have been Published. You may not use the Modified Program for
other purposes without written permission from the authors of any
Unpublished Modifications. Once all Modifications have been
Published, this paragraph no longer applies. If You can apply only
Your Modifications to any Published version of the Program, this
restriction does not apply to that Modified Program.
E. If the version of the Program You received includes Unpublished
Modifications, You may only publish Claims or Data in the
Peer-Reviewed Literature supported by or derived from that version
of the Program if You legally may, and do, publish those
Modifications as specified in III.C. above.
F. If You, or a service that You own or operate, make results from the
program available to other users, You must first obtain the
agreement of those other users to be party to this license. You
must tell them where You received the Program and what version You
received. You must describe to them any Modifications You made to
the Program. If there are Modifications, You must advise them
before You give them the results that they may not publish the
results You have given them in the Peer-Reviewed Literature until
those Modifications have been published.
IV. Disclaimer of Warranty
THERE IS NO WARRANTY FOR THE PROGRAM, TO THE EXTENT PERMITTED BY
APPLICABLE LAW. EXCEPT WHEN OTHERWISE STATED IN WRITING, THE COPYRIGHT
HOLDERS AND/OR OTHER PARTIES PROVIDE THE PROGRAM “AS IS”, WITHOUT
WARRANTY OF ANY KIND, EITHER EXPRESSED OR IMPLIED, INCLUDING, BUT NOT
LIMITED TO, THE IMPLIED WARRANTIES OF MERCHANTABILITY AND FITNESS FOR
A PARTICULAR PURPOSE. THE ENTIRE RISK AS TO THE QUALITY AND
PERFORMANCE OF THE PROGRAM IS WITH YOU. SHOULD THE PROGRAM PROVE
DEFECTIVE, YOU ASSUME THE COST OF ALL NECESSARY SERVICING, REPAIR, OR
V. Limitation of Liability
IN NO EVENT UNLESS REQUIRED BY APPLICABLE LAW OR AGREED TO IN WRITING
WILL ANY COPYRIGHT HOLDER, OR ANY OTHER PARTY WHO MODIFIES AND/OR
CONVEYS THE PROGRAM AS PERMITTED ABOVE, BE LIABLE TO YOU FOR DAMAGES,
INCLUDING ANY GENERAL, SPECIAL, INCIDENTAL, OR CONSEQUENTIAL DAMAGES
ARISING OUT OF THE USE OR INABILITY TO USE THE PROGRAM (INCLUDING, BUT
NOT LIMITED TO, LOSS OF DATA OR DATA BEING RENDERED INACCURATE OR

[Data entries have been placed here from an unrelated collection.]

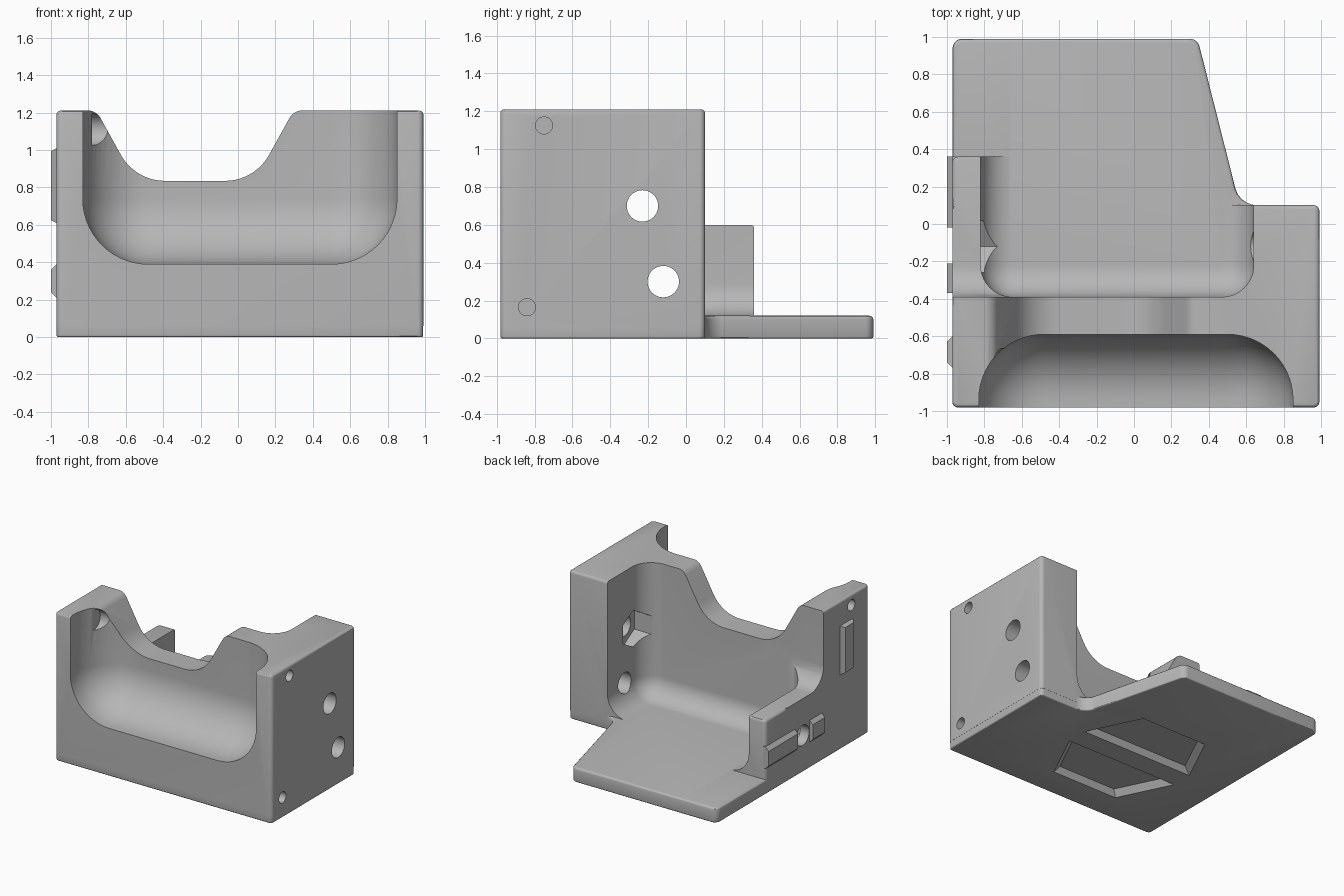
import bpy, bmesh, math
from mathutils import Vector

if "Cube" in bpy.data.objects:
    bpy.data.objects.remove(bpy.data.objects["Cube"])

grey = bpy.data.materials.new("plain_grey")
grey.use_nodes = True
grey.diffuse_color = (0.47, 0.47, 0.47, 1)
grey.node_tree.nodes["Principled BSDF"].inputs["Base Color"].default_value = (0.47, 0.47, 0.47, 1)


def finish(bm, name):
    bmesh.ops.recalc_face_normals(bm, faces=bm.faces)
    mesh = bpy.data.meshes.new(name)
    bm.to_mesh(mesh)
    bm.free()
    ob = bpy.data.objects.new(name, mesh)
    bpy.context.scene.collection.objects.link(ob)
    return ob


def extrude(points, shift):
    """Solid prism from a flat outline."""
    bm = bmesh.new()
    face = bm.faces.new([bm.verts.new(p) for p in points])
    new = bmesh.ops.extrude_face_region(bm, geom=[face])["geom"]
    bmesh.ops.translate(bm, vec=shift, verts=[g for g in new if isinstance(g, bmesh.types.BMVert)])
    bmesh.ops.recalc_face_normals(bm, faces=bm.faces)
    return bm


def round_edges(bm, edges, size, segments):
    bmesh.ops.bevel(bm, geom=edges, offset=size, segments=segments, profile=0.5,
                    affect='EDGES', clamp_overlap=False)


def slab(name, outline, lo, hi, rim, foot=0):
    """Upright prism; outline holds (x, y, corner size)."""
    bm = extrude([(x, y, lo) for x, y, r in outline], (0, 0, hi - lo))
    for x, y, r in outline:
        spot = Vector((x, y))
        round_edges(bm, [e for e in bm.edges if all((v.co.xy - spot).length < 1e-4 for v in e.verts)], r, 5)
    for level, size in ((hi, rim), (lo, foot)):
        if size:
            round_edges(bm, [e for e in bm.edges if all(abs(v.co.z - level) < 1e-4 for v in e.verts)], size, 3)
    return finish(bm, name)


def rectangle(x0, x1, y0, y1, r):
    return [(x0, y0, r), (x1, y0, r), (x1, y1, r), (x0, y1, r)]


def rounded_box(name, lo, hi, radius):
    x0, y0, z0 = lo
    x1, y1, z1 = hi
    bm = extrude([(x0, y0, z0), (x1, y0, z0), (x1, y1, z0), (x0, y1, z0)], (0, 0, z1 - z0))
    round_edges(bm, list(bm.edges), radius, 14)
    return finish(bm, name)


def bore(name, y, z, x0, x1, r, sides=40):
    ring = [2 * math.pi * i / sides for i in range(sides)]
    return finish(extrude([(x0, y + r * math.sin(a), z + r * math.cos(a)) for a in ring], (x1 - x0, 0, 0)), name)


def hull(name, points):
    bm = bmesh.new()
    for p in points:
        bm.verts.new(p)
    bmesh.ops.convex_hull(bm, input=bm.verts)
    return finish(bm, name)


def combine(target, tool, operation='DIFFERENCE'):
    mod = target.modifiers.new("combine", 'BOOLEAN')
    mod.operation, mod.solver, mod.object = operation, 'EXACT', tool
    bpy.context.view_layer.objects.active = target
    bpy.ops.object.modifier_apply(modifier=mod.name)
    bpy.data.objects.remove(tool)


# Base plate with slanted side, tall block and low side wall
body = slab("bracket_body", [(-0.97, -0.98, 0.03), (0.99, -0.98, 0.03), (0.99, 0.1, 0.03),
                             (0.565, 0.1, 0.09), (0.34, 0.99, 0.04), (-0.97, 0.99, 0.05)],
            0, 0.12, 0.02, 0.01)
combine(body, slab("tall_block", rectangle(-0.971, 0.991, -0.981, 0.101, 0.03), 0.06, 1.21, 0.02), 'UNION')
combine(body, slab("low_wall", rectangle(-0.9705, -0.66, -0.6, 0.36, 0.03), 0.05, 0.601, 0.02), 'UNION')

# Large filleted pockets, and the step down to the low wall
combine(body, rounded_box("front_pocket", (-0.83, -3, 0.39), (0.85, -0.59, 3), 0.35))
combine(body, rounded_box("rear_pocket", (-0.82, -0.39, 0.119), (0.64, 3, 3), 0.17))
combine(body, rounded_box("wall_step", (-2, -0.391, 0.6), (-0.3, 2, 3), 0.17))

# Saddle notch in the middle wall, mirrored about its own centre
half = []
for i in range(11):
    a = math.radians(6 * i)
    half.append((0.16 + 0.27 * math.sin(a), 0.835 + 0.27 * (1 - math.cos(a))))
for i in range(7):
    a = math.radians(60 - 10 * i)
    half.append((0.575 - 0.08 * math.sin(a), 1.132 + 0.08 * math.cos(a)))
half.append((0.575, 1.5))
notch = half + [(-x, z) for x, z in reversed(half)]
combine(body, finish(extrude([(x - 0.23, -1.3, z) for x, z in notch], (0, 1.3, 0)), "notch"))

# Through holes, blind holes and nut recesses
combine(body, bore("upper_hole", -0.23, 0.7, -1.5, 1.5, 0.083))
combine(body, bore("lower_hole", -0.12, 0.3, -1.5, 1.5, 0.083))
combine(body, bore("upper_nut", -0.23, 0.7, 0.4, 0.72, 0.15, 6))
combine(body, bore("lower_nut", -0.12, 0.3, -0.89, -0.5, 0.16, 6))
combine(body, bore("counterbore", -0.75, 1.11, -0.78, -0.3, 0.085))
for y, z, x0, x1 in ((-0.75, 1.125, 0.89, 1.2), (-0.84, 0.165, 0.89, 1.2), (-0.75, 1.125, -1.2, -0.88)):
    combine(body, bore("blind_hole", y, z, x0, x1, 0.045))

# Two tapered recesses underneath
for side in (1, -1):
    points = []
    for z, k in ((-0.02, 1.05), (0.05, 0.88)):
        for x, y in ((-0.51, -0.215), (0.51, -0.215), (0.3, 0.215), (-0.3, 0.215)):
            points.append((-0.13 + x * k, -0.21 + side * (0.305 + y * k), z))
    combine(body, hull("bottom_recess", points))

# Chamfered rails on the outer side wall
rails = []
for name, y0, y1, z0, z1, cy, cz in (("upright_rail", -0.77, -0.6, 0.61, 1.01, 0.03, 0.015),
                                     ("long_rail", -0.02, 0.36, 0.21, 0.39, 0, 0.03),
                                     ("short_rail", -0.37, -0.21, 0.21, 0.39, 0, 0.03)):
    rails.append(hull(name, [(x, y, z) for x, c in ((-0.95, 0), (-0.97, 0), (-1, 1))
                             for y in (y0 + c * cy, y1 - c * cy)
                             for z in (z0 + c * cz, z1 - c * cz)]))

for ob in [body] + rails:
    ob.data.materials.clear()
    ob.data.materials.append(grey)
    bpy.ops.object.select_all(action='DESELECT')
    ob.select_set(True)
    bpy.context.view_layer.objects.active = ob
    bpy.ops.object.shade_smooth_by_angle(angle=math.radians(30))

LOSSES SUSTAINED BY YOU OR THIRD PARTIES OR A FAILURE OF THE PROGRAM
TO OPERATE WITH ANY OTHER PROGRAMS), EVEN IF SUCH HOLDER OR OTHER
PARTY HAS BEEN ADVISED OF THE POSSIBILITY OF SUCH DAMAGES.